== What to work on ==
A verbatim copy of the records is required, with all pictures left out.

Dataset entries
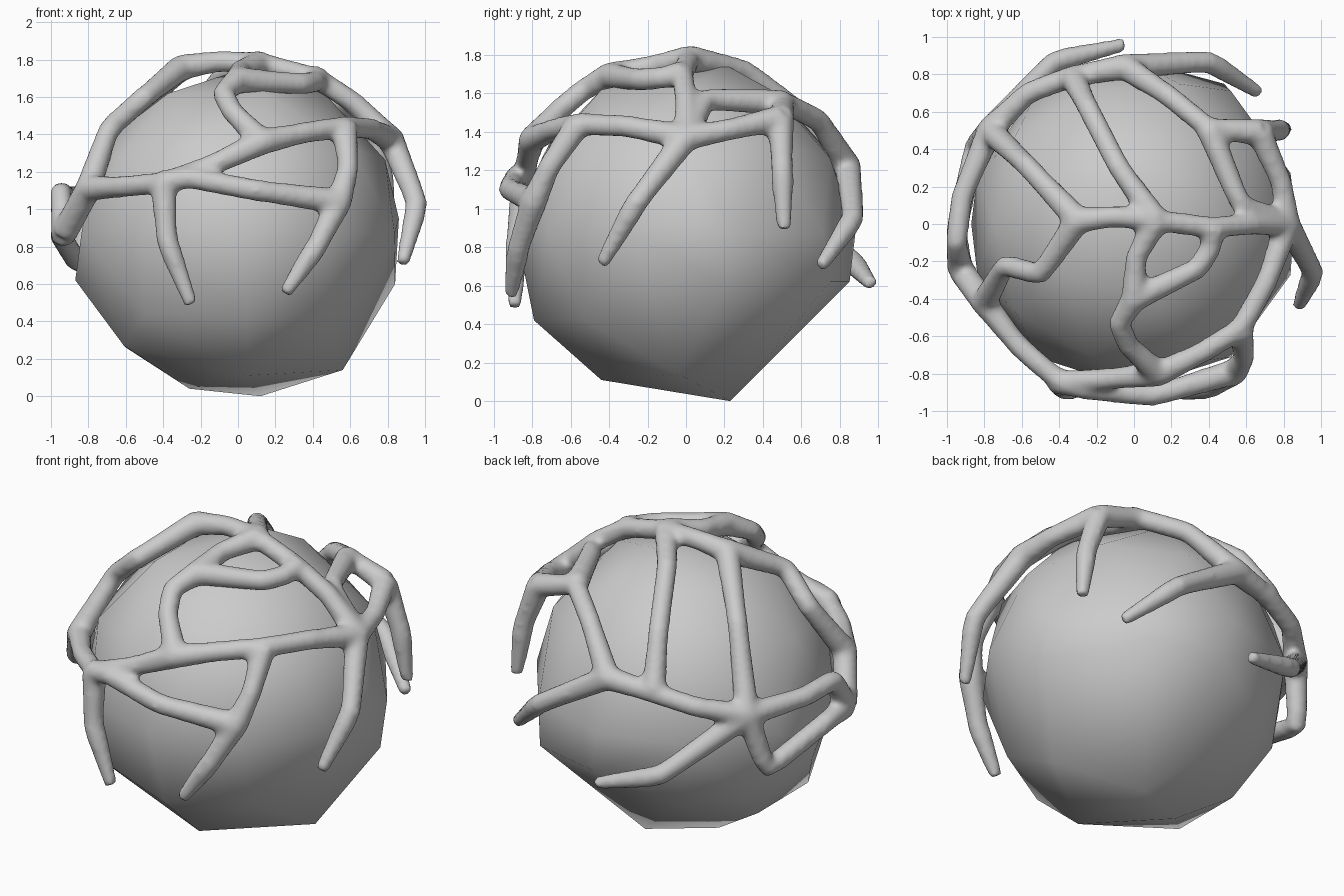
import bpy, bmesh, math
from mathutils import Vector

if "Cube" in bpy.data.objects:
    bpy.data.objects.remove(bpy.data.objects["Cube"])

# Boulder: convex hull of a coarse dome and a hand-shaped faceted underside
bm = bmesh.new()
bmesh.ops.create_icosphere(bm, subdivisions=2, radius=0.88)
dome = [v.co + Vector((0, 0, 0.87)) for v in bm.verts if -.2 < v.co.z < .87]
bm.free()
shape = [(-.87, 0, .62), (-.61, -.33, .27), (-.6, .15, .26), (-.26, .05, .04),
         (.12, .23, 0), (.56, -.04, .14), (.84, .2, .6), (.05, -.79, .42),
         (.04, -.44, .11), (.48, -.54, .43), (-.5, -.58, .44), (-.4, .64, .45),
         (.48, .75, .62), (.05, .85, .62), (-.68, .4, .5),
         (.86, .08, .95), (.03, .2, 1.75)]
bm = bmesh.new()
for p in dome + [Vector(u) for u in shape]:
    bm.verts.new(p)
bmesh.ops.convex_hull(bm, input=bm.verts)
loose = [v for v in bm.verts if not v.link_faces]
bmesh.ops.delete(bm, geom=loose, context='VERTS')
bmesh.ops.recalc_face_normals(bm, faces=bm.faces)
me = bpy.data.meshes.new("boulder")
bm.to_mesh(me)
bm.free()
boulder = bpy.data.objects.new("boulder", me)
bpy.context.collection.objects.link(boulder)

# Root junctions
right = (.82, 0, 1.37)
fr = (.57, -.56, 1.44)
front = (.13, -.80, 1.36)
fr_low = (.54, -.79, 1.04)
fl = (-.4, -.84, 1.14)
left = (-.8, -.42, 1.11)
left_low = (-.93, -.24, .87)
top_front = (0, -.4, 1.69)
sp_r, sp_m, sp_l = (.42, -.02, 1.70), (.12, .02, 1.78), (-.3, .02, 1.76)
bl = (-.77, .5, 1.05)
b1, b2 = (-.33, .79, 1.18), (-.05, .84, 1.22)
br, br2 = (.4, .51, 1.55), (.67, .49, 1.47)

# Strands between junctions
strands = [
    [right, (.62, 0, 1.57), sp_r, sp_m, (-.1, .04, 1.79), sp_l],
    [sp_l, (-.5, -.27, 1.60), (-.69, -.22, 1.43), left],
    [sp_l, (-.58, .32, 1.50), bl],
    [sp_m, (-.08, .3, 1.72), (-.25, .63, 1.47), b1],
    [bl, (-.57, .7, 1.12), b1, b2],
    [b2, (.18, .69, 1.46), br, br2],
    [br, (.57, .10, 1.57), right],
    [br2, (.79, .22, 1.41), right],
    [right, (.71, -.31, 1.43), fr, (.36, -.69, 1.41), front],
    [front, (-.15, -.83, 1.23), fl, (-.62, -.65, 1.12), left],
    [fr, (.59, -.71, 1.22), fr_low],
    [fr_low, (.1, -.92, 1.10), (-.27, -.88, 1.17), fl],
    [front, (-.03, -.65, 1.52), (-.08, -.53, 1.62), top_front],
    [top_front, (.01, -.18, 1.74), sp_m],
    [top_front, (.34, -.24, 1.67), (.41, -.13, 1.68), sp_r],
    [left, left_low],
    [left_low, (-.95, -.1, 1.09), (-.92, .15, 1.07), bl],
    [left_low, (-.95, -.04, .86), (-.85, .42, .7), bl],
]
# Hanging roots that taper to a tip
tips = [
    [right, (.96, -.26, 1.03), (.88, -.44, .71)],
    [fr_low, (.42, -.87, .8), (.25, -.91, .55)],
    [fl, (-.38, -.88, .83), (-.25, -.89, .49)],
    [br2, (.77, .5, 1.2), (.81, .51, .89)],
    [b2, (.40, .87, .95), (.67, .7, .70)],
    [bl, (-.43, .87, .72), (-.05, .96, .61)],
]

cu = bpy.data.curves.new("root_paths", 'CURVE')
cu.dimensions = '3D'
cu.bevel_depth = 0.063
cu.bevel_resolution = 3
cu.use_fill_caps = True


def add_strand(points, taper):
    """Straight runs with each inner bend cut once, so bends stay crisp."""
    pts = [Vector(p) for p in points]
    path = [(pts[0], 1.15)]
    for a, b, c in zip(pts, pts[1:], pts[2:]):
        path += [(b.lerp(a, .2), .95), (b.lerp((a + c) / 2, .05), .95),
                 (b.lerp(c, .2), .95)]
    path.append((pts[-1], .6 if taper else 1.15))
    sp = cu.splines.new('POLY')
    sp.points.add(len(path) - 1)
    for pt, (co, r) in zip(sp.points, path):
        pt.co = (*co, 1)
        pt.radius = r


for s in strands:
    add_strand(s, False)
for t in tips:
    add_strand(t, True)

# Fuse the tubes into one network with soft webbed junctions
path_obj = bpy.data.objects.new("root_paths", cu)
bpy.context.collection.objects.link(path_obj)
dg = bpy.context.evaluated_depsgraph_get()
mesh = bpy.data.meshes.new_from_object(path_obj.evaluated_get(dg))
bpy.data.objects.remove(path_obj)
roots = bpy.data.objects.new("roots", mesh)
bpy.context.collection.objects.link(roots)
rm = roots.modifiers.new("fuse", 'REMESH')
rm.mode = 'VOXEL'
rm.voxel_size = 0.018
rm.use_smooth_shade = True
sm = roots.modifiers.new("soften", 'SMOOTH')
sm.factor = 0.5
sm.iterations = 10

bpy.ops.object.select_all(action='DESELECT')
boulder.select_set(True)
bpy.context.view_layer.objects.active = boulder
bpy.ops.object.shade_smooth_by_angle(angle=math.radians(50))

== Task result ==
import bpy, bmesh, math
from mathutils import Vector

if "Cube" in bpy.data.objects:
    bpy.data.objects.remove(bpy.data.objects["Cube"])

# Boulder: convex hull of a coarse dome and a hand-shaped faceted underside
bm = bmesh.new()
bmesh.ops.create_icosphere(bm, subdivisions=2, radius=0.88)
dome = [v.co + Vector((0, 0, 0.87)) for v in bm.verts if -.2 < v.co.z < .87]
bm.free()
shape = [(-.87, 0, .62), (-.61, -.33, .27), (-.6, .15, .26), (-.26, .05, .04),
         (.12, .23, 0), (.56, -.04, .14), (.84, .2, .6), (.05, -.79, .42),
         (.04, -.44, .11), (.48, -.54, .43), (-.5, -.58, .44), (-.4, .64, .45),
         (.48, .75, .62), (.05, .85, .62), (-.68, .4, .5),
         (.86, .08, .95), (.03, .2, 1.75)]
bm = bmesh.new()
for p in dome + [Vector(u) for u in shape]:
    bm.verts.new(p)
bmesh.ops.convex_hull(bm, input=bm.verts)
loose = [v for v in bm.verts if not v.link_faces]
bmesh.ops.delete(bm, geom=loose, context='VERTS')
bmesh.ops.recalc_face_normals(bm, faces=bm.faces)
me = bpy.data.meshes.new("boulder")
bm.to_mesh(me)
bm.free()
boulder = bpy.data.objects.new("boulder", me)
bpy.context.collection.objects.link(boulder)

# Root junctions
right = (.82, 0, 1.37)
fr = (.57, -.56, 1.44)
front = (.13, -.80, 1.36)
fr_low = (.54, -.79, 1.04)
fl = (-.4, -.84, 1.14)
left = (-.8, -.42, 1.11)
left_low = (-.93, -.24, .87)
top_front = (0, -.4, 1.69)
sp_r, sp_m, sp_l = (.42, -.02, 1.70), (.12, .02, 1.78), (-.3, .02, 1.76)
bl = (-.77, .5, 1.05)
b1, b2 = (-.33, .79, 1.18), (-.05, .84, 1.22)
br, br2 = (.4, .51, 1.55), (.67, .49, 1.47)

# Strands between junctions
strands = [
    [right, (.62, 0, 1.57), sp_r, sp_m, (-.1, .04, 1.79), sp_l],
    [sp_l, (-.5, -.27, 1.60), (-.69, -.22, 1.43), left],
    [sp_l, (-.58, .32, 1.50), bl],
    [sp_m, (-.08, .3, 1.72), (-.25, .63, 1.47), b1],
    [bl, (-.57, .7, 1.12), b1, b2],
    [b2, (.18, .69, 1.46), br, br2],
    [br, (.57, .10, 1.57), right],
    [br2, (.79, .22, 1.41), right],
    [right, (.71, -.31, 1.43), fr, (.36, -.69, 1.41), front],
    [front, (-.15, -.83, 1.23), fl, (-.62, -.65, 1.12), left],
    [fr, (.59, -.71, 1.22), fr_low],
    [fr_low, (.1, -.92, 1.10), (-.27, -.88, 1.17), fl],
    [front, (-.03, -.65, 1.52), (-.08, -.53, 1.62), top_front],
    [top_front, (.01, -.18, 1.74), sp_m],
    [top_front, (.34, -.24, 1.67), (.41, -.13, 1.68), sp_r],
    [left, left_low],
    [left_low, (-.95, -.1, 1.09), (-.92, .15, 1.07), bl],
    [left_low, (-.95, -.04, .86), (-.85, .42, .7), bl],
]
# Hanging roots that taper to a tip
tips = [
    [right, (.96, -.26, 1.03), (.88, -.44, .71)],
    [fr_low, (.42, -.87, .8), (.25, -.91, .55)],
    [fl, (-.38, -.88, .83), (-.25, -.89, .49)],
    [br2, (.77, .5, 1.2), (.81, .51, .89)],
    [b2, (.40, .87, .95), (.67, .7, .70)],
    [bl, (-.43, .87, .72), (-.05, .96, .61)],
]

cu = bpy.data.curves.new("root_paths", 'CURVE')
cu.dimensions = '3D'
cu.bevel_depth = 0.063
cu.bevel_resolution = 3
cu.use_fill_caps = True


def add_strand(points, taper):
    """Straight runs with each inner bend cut once, so bends stay crisp."""
    pts = [Vector(p) for p in points]
    path = [(pts[0], 1.15)]
    for a, b, c in zip(pts, pts[1:], pts[2:]):
        path += [(b.lerp(a, .2), .95), (b.lerp((a + c) / 2, .05), .95),
                 (b.lerp(c, .2), .95)]
    path.append((pts[-1], .6 if taper else 1.15))
    sp = cu.splines.new('POLY')
    sp.points.add(len(path) - 1)
    for pt, (co, r) in zip(sp.points, path):
        pt.co = (*co, 1)
        pt.radius = r


for s in strands:
    add_strand(s, False)
for t in tips:
    add_strand(t, True)

# Fuse the tubes into one network with soft webbed junctions
path_obj = bpy.data.objects.new("root_paths", cu)
bpy.context.collection.objects.link(path_obj)
dg = bpy.context.evaluated_depsgraph_get()
mesh = bpy.data.meshes.new_from_object(path_obj.evaluated_get(dg))
bpy.data.objects.remove(path_obj)
roots = bpy.data.objects.new("roots", mesh)
bpy.context.collection.objects.link(roots)
rm = roots.modifiers.new("fuse", 'REMESH')
rm.mode = 'VOXEL'
rm.voxel_size = 0.018
rm.use_smooth_shade = True
sm = roots.modifiers.new("soften", 'SMOOTH')
sm.factor = 0.5
sm.iterations = 10

bpy.ops.object.select_all(action='DESELECT')
boulder.select_set(True)
bpy.context.view_layer.objects.active = boulder
bpy.ops.object.shade_smooth_by_angle(angle=math.radians(50))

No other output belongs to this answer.